[Stored data entries]
########

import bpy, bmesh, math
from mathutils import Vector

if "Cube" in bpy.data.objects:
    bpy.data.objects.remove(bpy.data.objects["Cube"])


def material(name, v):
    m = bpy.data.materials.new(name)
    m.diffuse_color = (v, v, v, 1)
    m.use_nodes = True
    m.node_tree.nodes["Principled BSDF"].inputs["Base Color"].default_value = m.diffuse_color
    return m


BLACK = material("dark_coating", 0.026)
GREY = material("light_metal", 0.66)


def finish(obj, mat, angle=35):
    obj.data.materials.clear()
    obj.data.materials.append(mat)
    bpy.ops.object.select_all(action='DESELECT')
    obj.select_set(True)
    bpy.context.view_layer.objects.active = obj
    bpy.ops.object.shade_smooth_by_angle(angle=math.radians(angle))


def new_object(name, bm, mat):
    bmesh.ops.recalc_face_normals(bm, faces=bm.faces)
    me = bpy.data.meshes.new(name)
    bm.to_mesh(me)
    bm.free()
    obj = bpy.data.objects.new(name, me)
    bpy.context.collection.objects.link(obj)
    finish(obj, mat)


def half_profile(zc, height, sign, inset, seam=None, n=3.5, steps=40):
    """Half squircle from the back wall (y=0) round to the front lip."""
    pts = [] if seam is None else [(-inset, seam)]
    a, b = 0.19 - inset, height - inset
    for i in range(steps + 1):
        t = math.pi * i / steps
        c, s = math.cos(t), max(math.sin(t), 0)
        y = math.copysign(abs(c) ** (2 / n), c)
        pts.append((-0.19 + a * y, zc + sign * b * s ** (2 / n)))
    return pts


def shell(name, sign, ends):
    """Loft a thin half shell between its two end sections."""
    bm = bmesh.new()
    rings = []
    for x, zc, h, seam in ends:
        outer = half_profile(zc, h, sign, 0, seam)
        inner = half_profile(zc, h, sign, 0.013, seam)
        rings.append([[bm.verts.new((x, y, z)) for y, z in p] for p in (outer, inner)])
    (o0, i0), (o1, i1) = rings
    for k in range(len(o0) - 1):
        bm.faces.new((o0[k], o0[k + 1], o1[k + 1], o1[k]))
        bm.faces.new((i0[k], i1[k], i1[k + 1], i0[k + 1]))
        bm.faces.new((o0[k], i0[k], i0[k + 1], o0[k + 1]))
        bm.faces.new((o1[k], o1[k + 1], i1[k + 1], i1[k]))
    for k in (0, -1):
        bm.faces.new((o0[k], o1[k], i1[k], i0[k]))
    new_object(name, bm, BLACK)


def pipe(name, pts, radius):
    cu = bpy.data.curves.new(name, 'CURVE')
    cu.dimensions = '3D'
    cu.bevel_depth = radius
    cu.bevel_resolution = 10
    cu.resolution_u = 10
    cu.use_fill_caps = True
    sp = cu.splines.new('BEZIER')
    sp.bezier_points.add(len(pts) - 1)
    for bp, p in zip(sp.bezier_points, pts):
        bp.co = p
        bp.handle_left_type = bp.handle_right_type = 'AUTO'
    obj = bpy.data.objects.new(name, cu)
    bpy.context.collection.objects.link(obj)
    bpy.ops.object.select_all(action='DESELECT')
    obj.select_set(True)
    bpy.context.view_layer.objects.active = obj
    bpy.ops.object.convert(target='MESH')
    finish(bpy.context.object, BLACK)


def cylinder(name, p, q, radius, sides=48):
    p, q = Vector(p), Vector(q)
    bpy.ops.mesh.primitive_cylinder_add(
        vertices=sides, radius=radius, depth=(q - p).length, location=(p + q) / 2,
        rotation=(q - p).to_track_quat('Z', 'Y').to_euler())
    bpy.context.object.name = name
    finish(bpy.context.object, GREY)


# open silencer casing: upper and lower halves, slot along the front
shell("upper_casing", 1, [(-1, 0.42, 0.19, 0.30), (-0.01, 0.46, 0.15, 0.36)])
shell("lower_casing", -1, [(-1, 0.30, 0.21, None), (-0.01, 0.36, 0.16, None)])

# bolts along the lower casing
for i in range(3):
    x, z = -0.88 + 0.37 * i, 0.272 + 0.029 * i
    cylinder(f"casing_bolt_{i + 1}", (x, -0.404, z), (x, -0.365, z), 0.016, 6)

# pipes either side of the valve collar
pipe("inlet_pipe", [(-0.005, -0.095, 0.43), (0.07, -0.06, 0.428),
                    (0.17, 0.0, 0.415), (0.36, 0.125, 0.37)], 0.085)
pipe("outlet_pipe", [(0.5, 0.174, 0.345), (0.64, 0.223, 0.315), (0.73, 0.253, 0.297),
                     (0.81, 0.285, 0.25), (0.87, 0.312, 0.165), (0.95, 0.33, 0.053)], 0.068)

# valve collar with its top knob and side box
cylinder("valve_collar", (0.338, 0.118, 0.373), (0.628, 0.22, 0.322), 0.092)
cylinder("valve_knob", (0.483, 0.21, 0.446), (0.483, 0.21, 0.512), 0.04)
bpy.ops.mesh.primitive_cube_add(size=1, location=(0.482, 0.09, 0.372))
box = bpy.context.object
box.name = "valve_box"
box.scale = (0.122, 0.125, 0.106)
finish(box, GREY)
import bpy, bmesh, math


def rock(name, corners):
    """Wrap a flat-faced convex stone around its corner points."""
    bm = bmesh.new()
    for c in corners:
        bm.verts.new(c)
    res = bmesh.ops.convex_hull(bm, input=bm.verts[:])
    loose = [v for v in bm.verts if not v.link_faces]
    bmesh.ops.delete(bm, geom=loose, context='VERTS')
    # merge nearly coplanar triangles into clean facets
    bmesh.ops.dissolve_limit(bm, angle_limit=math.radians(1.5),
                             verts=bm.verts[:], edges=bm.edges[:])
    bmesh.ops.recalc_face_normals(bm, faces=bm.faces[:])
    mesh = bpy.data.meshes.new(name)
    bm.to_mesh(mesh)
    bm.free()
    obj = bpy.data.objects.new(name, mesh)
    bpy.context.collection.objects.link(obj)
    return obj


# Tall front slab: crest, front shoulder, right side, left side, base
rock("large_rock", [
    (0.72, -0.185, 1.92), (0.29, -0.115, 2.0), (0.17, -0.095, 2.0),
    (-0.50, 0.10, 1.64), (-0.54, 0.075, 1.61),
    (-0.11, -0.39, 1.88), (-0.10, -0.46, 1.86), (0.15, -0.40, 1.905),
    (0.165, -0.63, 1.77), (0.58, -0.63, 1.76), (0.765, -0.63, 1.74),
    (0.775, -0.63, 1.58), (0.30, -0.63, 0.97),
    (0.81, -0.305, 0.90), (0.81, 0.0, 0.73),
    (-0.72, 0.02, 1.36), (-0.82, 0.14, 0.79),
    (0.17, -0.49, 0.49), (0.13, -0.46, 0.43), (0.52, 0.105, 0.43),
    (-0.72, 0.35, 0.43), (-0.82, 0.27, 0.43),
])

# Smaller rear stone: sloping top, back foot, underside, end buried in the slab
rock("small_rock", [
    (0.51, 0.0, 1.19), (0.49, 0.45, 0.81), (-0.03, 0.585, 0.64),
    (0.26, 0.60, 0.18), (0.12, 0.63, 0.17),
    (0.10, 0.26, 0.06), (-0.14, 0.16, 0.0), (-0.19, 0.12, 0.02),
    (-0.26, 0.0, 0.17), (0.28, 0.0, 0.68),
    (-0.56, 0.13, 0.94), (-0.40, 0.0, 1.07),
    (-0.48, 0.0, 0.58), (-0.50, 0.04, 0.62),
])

########

§ **REQUIRED ACTION**: In the data above, repeat exactly each line from the first through the line that contains "bm.faces.new((i0[k], i1[k], i1[k", and give nothing else.

§ **ANSWER FOR THE TASK**:
import bpy, bmesh, math
from mathutils import Vector

if "Cube" in bpy.data.objects:
    bpy.data.objects.remove(bpy.data.objects["Cube"])


def material(name, v):
    m = bpy.data.materials.new(name)
    m.diffuse_color = (v, v, v, 1)
    m.use_nodes = True
    m.node_tree.nodes["Principled BSDF"].inputs["Base Color"].default_value = m.diffuse_color
    return m


BLACK = material("dark_coating", 0.026)
GREY = material("light_metal", 0.66)


def finish(obj, mat, angle=35):
    obj.data.materials.clear()
    obj.data.materials.append(mat)
    bpy.ops.object.select_all(action='DESELECT')
    obj.select_set(True)
    bpy.context.view_layer.objects.active = obj
    bpy.ops.object.shade_smooth_by_angle(angle=math.radians(angle))


def new_object(name, bm, mat):
    bmesh.ops.recalc_face_normals(bm, faces=bm.faces)
    me = bpy.data.meshes.new(name)
    bm.to_mesh(me)
    bm.free()
    obj = bpy.data.objects.new(name, me)
    bpy.context.collection.objects.link(obj)
    finish(obj, mat)


def half_profile(zc, height, sign, inset, seam=None, n=3.5, steps=40):
    """Half squircle from the back wall (y=0) round to the front lip."""
    pts = [] if seam is None else [(-inset, seam)]
    a, b = 0.19 - inset, height - inset
    for i in range(steps + 1):
        t = math.pi * i / steps
        c, s = math.cos(t), max(math.sin(t), 0)
        y = math.copysign(abs(c) ** (2 / n), c)
        pts.append((-0.19 + a * y, zc + sign * b * s ** (2 / n)))
    return pts


def shell(name, sign, ends):
    """Loft a thin half shell between its two end sections."""
    bm = bmesh.new()
    rings = []
    for x, zc, h, seam in ends:
        outer = half_profile(zc, h, sign, 0, seam)
        inner = half_profile(zc, h, sign, 0.013, seam)
        rings.append([[bm.verts.new((x, y, z)) for y, z in p] for p in (outer, inner)])
    (o0, i0), (o1, i1) = rings
    for k in range(len(o0) - 1):
        bm.faces.new((o0[k], o0[k + 1], o1[k + 1], o1[k]))
        bm.faces.new((i0[k], i1[k], i1[k + 1], i0[k + 1]))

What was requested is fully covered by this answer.